Washington, D.C., Mayor Adrian Fenty on Wednesday confirmed that he will not reappoint Marsha Martin as director of the Administration for HIV Policy and Programs, the Washington Post reports. "We thought it was a good time to have a new set of eyes," Fenty said, adding, "This is one of our critical, critical issues." Martin, who announced her resignation Tuesday in an e-mail to staff members and community groups hours after Fenty was sworn into office, wrote that as an appointee of the administration of former Mayor Anthony Williams, it is her "time to leave the government." According to the Post, Martin's 16-month tenure as director of the HIV administration "earned mixed reviews." Although she was lauded for increasing awareness about HIV/AIDS in the district, she was criticized for her method of collaborating and coordinating with the HIV/AIDS community, the Post reports. "She has been instrumental in bringing greater visibility to the issue of HIV in the district," Walter Smith, executive director of the DC Appleseed Center for Law and Justice, said. He added that although the testing campaign Martin launched last summer was a significant development, it has not met its goal of having the majority of district residents know their HIV status. Smith also said that the district has begun to make positive developments in gathering epidemiological data because of staff Martin hired. "There were a lot of things she couldn't control," he said, adding that Martin's successor "has to get more support" from district officials. Donald Blanchon, executive director of the Whitman-Walker Clinic, said that Martin deserves credit for her efforts to raise awareness about HIV/AIDS. A. Toni Young, co-chair of the district's HIV Prevention Community Planning Group, said that Martin did not adequately collaborate with many HIV/AIDS community groups working directly with HIV-positive people. According to Administration for HIV Policy and Programs spokesperson Michael Kharfen, Martin was unavailable for comment. Martin previously served as executive director of AIDS Action and a special assistant to former HHS Secretary Donna Shalala (Levine, Washington Post, 1/4).

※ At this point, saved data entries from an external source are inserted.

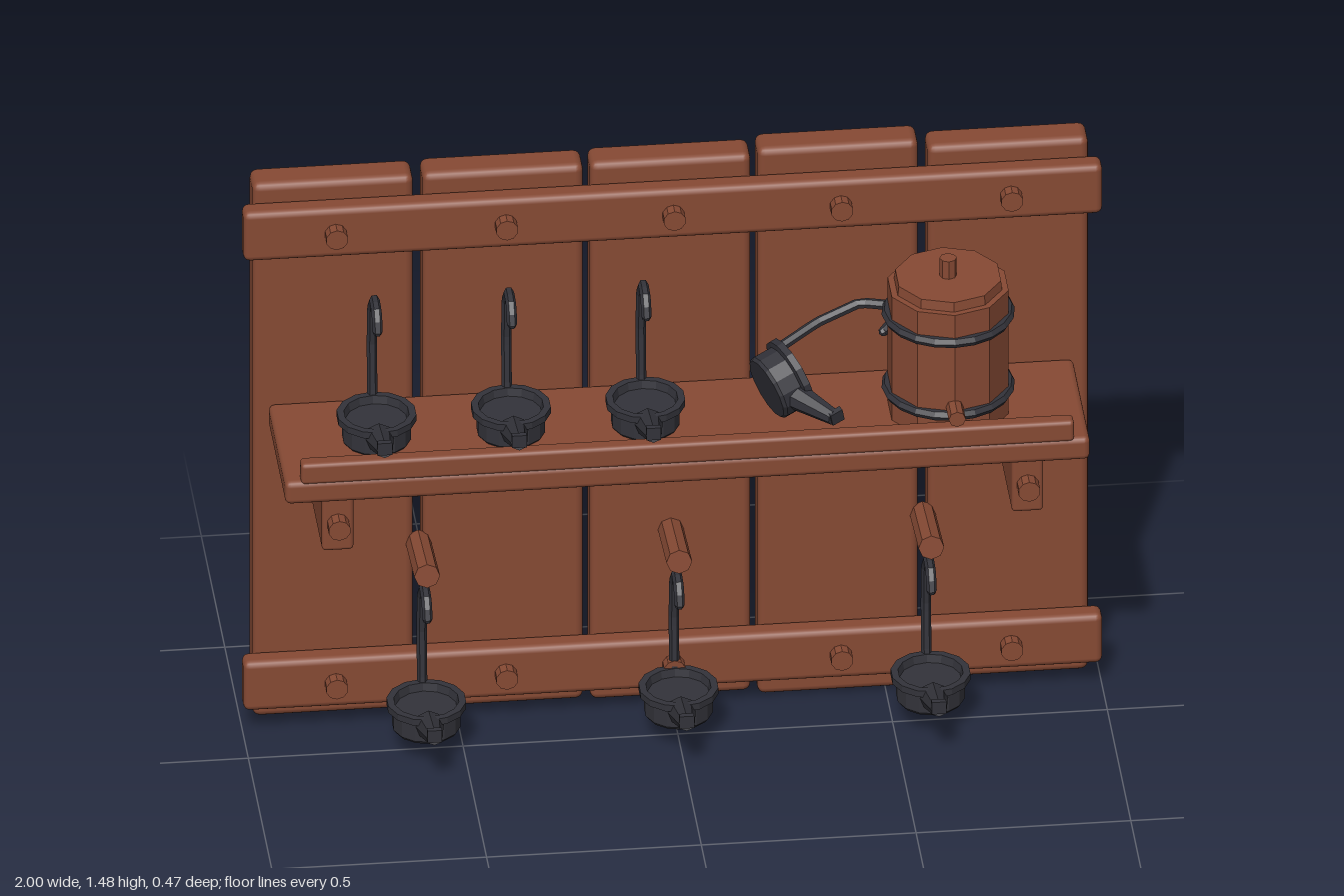
import * as THREE from 'three';
import { RoundedBoxGeometry } from 'three/addons/geometries/RoundedBoxGeometry.js';

const wood = new THREE.MeshStandardMaterial({ color: 0x874a34 });
wood.name = 'wood';
const facetWood = wood.clone();
facetWood.flatShading = true;
const iron = new THREE.MeshStandardMaterial({ color: 0x33333a, flatShading: true });
iron.name = 'iron';

function add(parent, name, geometry, material, x = 0, y = 0, z = 0) {
  const mesh = new THREE.Mesh(geometry, material);
  mesh.name = name;
  mesh.position.set(x, y, z);
  parent.add(mesh);
  return mesh;
}

// Softly bevelled board given by its extents
function board(parent, name, x0, x1, y0, y1, z0, z1, bevel = 0.014) {
  const geometry = new RoundedBoxGeometry(x1 - x0, y1 - y0, z1 - z0, 2, bevel);
  return add(parent, name, geometry, wood, (x0 + x1) / 2, (y0 + y1) / 2, (z0 + z1) / 2);
}

// Cylinder between two points
function rod(parent, name, a, b, rA, rB, sides, material) {
  const from = new THREE.Vector3(...a), to = new THREE.Vector3(...b);
  const dir = to.clone().sub(from);
  const mesh = add(parent, name, new THREE.CylinderGeometry(rB, rA, dir.length(), sides), material);
  mesh.position.copy(from).add(to).multiplyScalar(0.5);
  mesh.quaternion.setFromUnitVectors(new THREE.Vector3(0, 1, 0), dir.normalize());
  return mesh;
}

// Ladle: shallow pan, pouring spout at +z, hooked handle at -z
function makeLadle() {
  const ladle = new THREE.Group();
  ladle.name = 'ladle';
  const profile = [[0, 0], [0.074, 0], [0.08, 0.008], [0.08, 0.055], [0.093, 0.058], [0.093, 0.075],
    [0.076, 0.075], [0.072, 0.055], [0, 0.055]].map(p => new THREE.Vector2(...p));
  add(ladle, 'ladleBowl', new THREE.LatheGeometry(profile, 14), iron);
  rod(ladle, 'ladleSpout', [0, 0.043, 0.06], [0, 0.078, 0.175], 0.034, 0.019, 8, iron);
  add(ladle, 'spoutLip', new THREE.BoxGeometry(0.034, 0.032, 0.014), iron, 0, 0.084, 0.175);

  const points = [[0.04, -0.08], [0.07, -0.088], [0.2, -0.1], [0.31, -0.088], [0.357, -0.04], [0.345, 0.01], [0.307, 0.023]]
    .map(([y, z]) => new THREE.Vector3(0, y, z));
  const path = new THREE.CatmullRomCurve3(points, false, 'catmullrom', 0);
  add(ladle, 'ladleHandle', new THREE.TubeGeometry(path, 18, 0.012, 6), iron);
  add(ladle, 'handleTip', new THREE.SphereGeometry(0.012, 6, 4), iron, 0, 0.307, 0.023);
  return ladle;
}

function makeBarrel() {
  const barrel = new THREE.Group();
  barrel.name = 'barrel';
  add(barrel, 'barrelBody', new THREE.CylinderGeometry(0.143, 0.143, 0.335, 10), facetWood, 0, 0.1675, 0);
  add(barrel, 'barrelLid', new THREE.CylinderGeometry(0.125, 0.128, 0.026, 10), facetWood, 0, 0.346, 0);
  add(barrel, 'lidKnob', new THREE.CylinderGeometry(0.02, 0.02, 0.05, 8), facetWood, 0, 0.381, 0);
  for (const y of [0.065, 0.262]) {
    const hoop = add(barrel, 'barrelHoop', new THREE.TorusGeometry(0.142, 0.013, 6, 20), iron, 0, y, 0);
    hoop.rotation.x = Math.PI / 2;
  }
  rod(barrel, 'barrelTap', [0, 0.085, 0.12], [0, 0.085, 0.195], 0.02, 0.02, 8, facetWood);
  return barrel;
}

export function createModel() {
  const model = new THREE.Group();
  model.name = 'wallRack';

  // Back planks of slightly uneven height
  const planks = [[-0.786, 0.02, 1.46], [-0.39, 0.018, 1.463], [0, 0.014, 1.466], [0.39, 0.003, 1.478], [0.786, 0.02, 1.46]];
  for (const [x, y0, y1] of planks) board(model, 'backPlank', x - 0.187, x + 0.187, y0, y1, -0.235, -0.15, 0.018);

  // Cross rails with a bolt on each plank
  for (const y of [0.135, 1.35]) {
    board(model, 'crossRail', -1, 1, y - 0.066, y + 0.066, -0.152, -0.095, 0.016);
    for (const [x] of planks) rod(model, 'railBolt', [x, y, -0.11], [x, y, -0.065], 0.026, 0.026, 10, facetWood);
  }

  // Shelf, front lip and brackets
  board(model, 'shelf', -0.937, 0.937, 0.81, 0.87, -0.15, 0.215);
  board(model, 'shelfLip', -0.9, 0.9, 0.862, 0.917, 0.175, 0.215, 0.01);
  for (const x of [-0.803, 0.803]) {
    board(model, 'shelfBracket', x - 0.037, x + 0.037, 0.615, 0.815, -0.15, 0.108, 0.01);
    rod(model, 'bracketBolt', [x, 0.69, 0.09], [x, 0.69, 0.143], 0.026, 0.026, 10, facetWood);
  }

  // Angled pegs, each with a ladle beneath
  for (const x of [-0.587, 0, 0.587]) {
    rod(model, 'peg', [x, 0.466, -0.16], [x, 0.487, 0.032], 0.03, 0.03, 8, facetWood);
    const ladle = makeLadle();
    ladle.position.set(x, 0.067, 0.013);
    model.add(ladle);
  }

  // Ladles standing on the shelf
  for (const x of [-0.706, -0.393, -0.08]) {
    const ladle = makeLadle();
    ladle.position.set(x, 0.868, 0.04);
    model.add(ladle);
  }

  // Ladle tipped over with its handle behind the barrel
  const tipped = makeLadle();
  tipped.name = 'tippedLadle';
  const up = new THREE.Vector3(0.88, 0.28, -0.36).normalize();
  const side = up.clone().cross(new THREE.Vector3(0.08, -0.03, 0.155)).normalize();
  const forward = side.clone().cross(up);
  tipped.setRotationFromMatrix(new THREE.Matrix4().makeBasis(side, up, forward));
  tipped.position.set(0.2, 0.96, 0.062);
  model.add(tipped);

  const barrel = makeBarrel();
  barrel.position.set(0.625, 0.868, 0.04);
  model.add(barrel);
  return model;
}
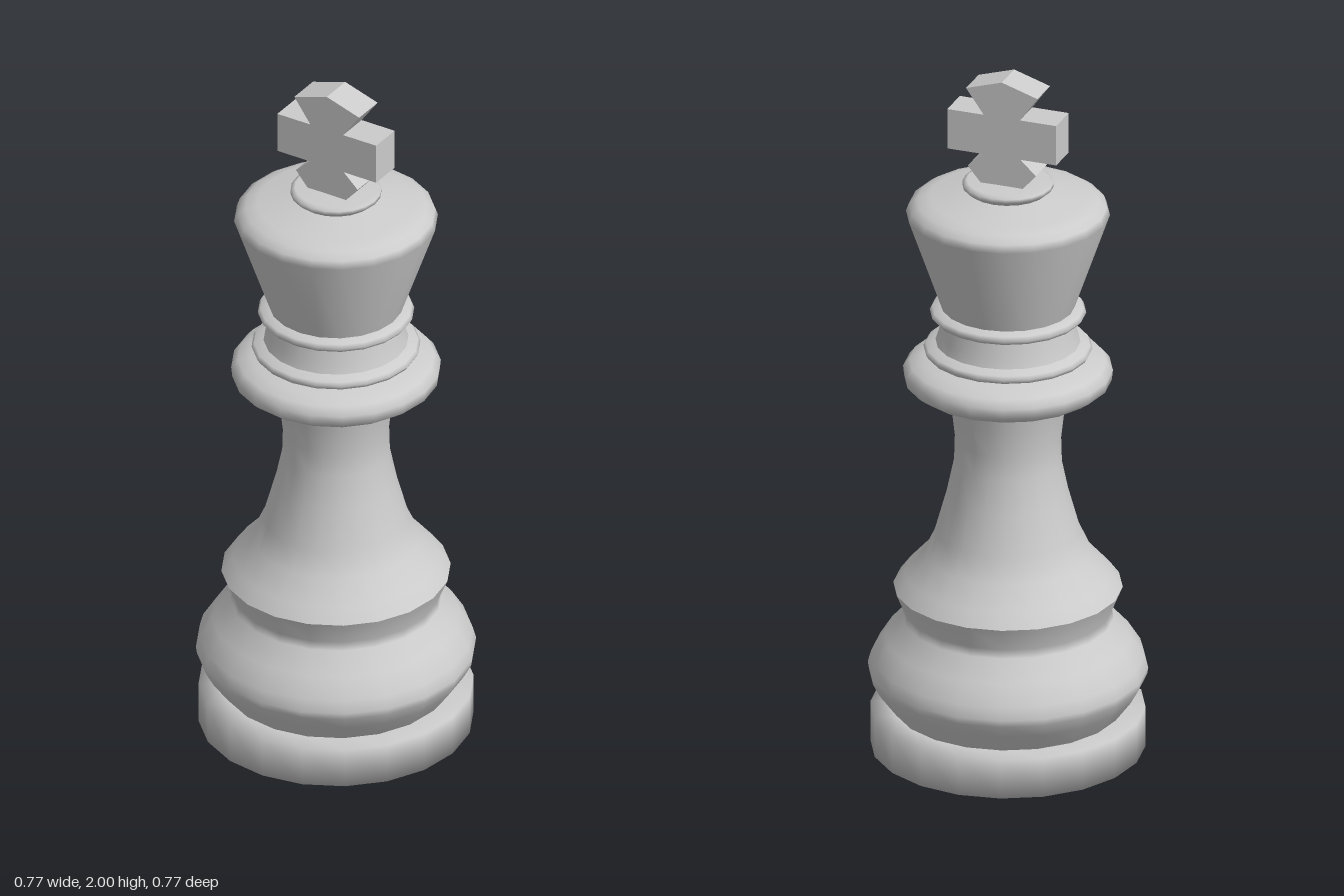
import * as THREE from 'three';

const SIDES = 20;
const material = new THREE.MeshStandardMaterial({ color: 0xcccccc });

// Turned part from a bottom-to-top profile of [radius, height] pairs
function turned(name, profile) {
  const points = profile.map(([r, y]) => new THREE.Vector2(r, y));
  const mesh = new THREE.Mesh(new THREE.LatheGeometry(points, SIDES), material);
  mesh.name = name;
  return mesh;
}

export function createModel() {
  const group = new THREE.Group();
  group.name = 'chessKing';

  group.add(
    turned('base', [[0, 0], [0.378, 0], [0.378, 0.115], [0.31, 0.117]]),
    turned('foot', [
      [0.315, 0.115], [0.36, 0.175], [0.382, 0.215], [0.385, 0.235], [0.375, 0.27],
      [0.34, 0.325], [0.29, 0.38], [0.286, 0.405], [0.315, 0.475],
    ]),
    turned('stem', [
      [0.315, 0.475], [0.285, 0.515], [0.23, 0.575], [0.2, 0.64], [0.168, 0.755],
      [0.148, 0.85], [0.146, 0.92], [0.155, 1.0], [0.168, 1.065],
    ]),
    turned('collar', [
      [0.16, 1.06], [0.22, 1.064], [0.255, 1.073], [0.285, 1.095], [0.288, 1.125],
      [0.27, 1.147], [0.235, 1.16], [0.2, 1.168],
    ]),
    turned('lowerRing', [
      [0.2, 1.166], [0.225, 1.176], [0.232, 1.188], [0.225, 1.198], [0.198, 1.208],
    ]),
    turned('neck', [[0.2, 1.205], [0.19, 1.235], [0.18, 1.285]]),
    turned('upperRing', [
      [0.178, 1.282], [0.205, 1.284], [0.215, 1.296], [0.208, 1.308], [0.183, 1.315],
    ]),
    turned('head', [
      [0.183, 1.312], [0.28, 1.59], [0.272, 1.612], [0.25, 1.628], [0.215, 1.64], [0.105, 1.66],
    ]),
    turned('finial', [
      [0.105, 1.655], [0.125, 1.672], [0.125, 1.683], [0.113, 1.69], [0, 1.692],
    ]),
  );

  // Flared cross, right half of the outline mirrored to the left
  const half = [
    [0.06, 1.688], [0.1, 1.735], [0.055, 1.777], [0.16, 1.777],
    [0.16, 1.895], [0.053, 1.895], [0.105, 1.967],
  ];
  const mirrored = half.map(([x, y]) => [-x, y]).reverse();
  const outline = [...half, [0, 2], ...mirrored].map(([x, y]) => new THREE.Vector2(x, y));
  const crossGeometry = new THREE.ExtrudeGeometry(new THREE.Shape(outline), {
    depth: 0.095,
    bevelEnabled: false,
  });
  crossGeometry.translate(0, 0, -0.0475);
  const cross = new THREE.Mesh(crossGeometry, material);
  cross.name = 'cross';
  group.add(cross);

  return group;
}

District Should Increase Efforts To Fight HIV/AIDS, Opinion Piece Says
The HIV/AIDS epidemic in Washington, D.C., "remains disturbing and depressing," and the district's "rate of infection remains 10 times the national rate," Raymond Blanks, a member of the Community HIV Planning Group, writes in a Post opinion piece. According to Blanks, "many thousands of residents with HIV do not know their status" and "[n]early 20,000 of the city's residents are living with HIV." The "size of this epidemic requires an adequate scope of services to meet current and increasing demands," Blanks writes, adding that despite pledges from Williams, "real progress still eludes the Administration for HIV Policies and Programs." The "deadly health crisis" in the district is "still growing, while the city's ability to combat this disease with effective prevention and treatment services has not increased accordingly," according to Blanks. A report released last year by the DC Appleseed Center "asserted that the city was 15 years behind the scope and quality of services and management necessary to meet this growing health challenge," Blanks writes, concluding, "No appreciable improvements have been attained lately, while this disease continues to grow where people are most vulnerable. It's time for the district to truly deliver on its promises" (Blanks, Washington Post, 1/4).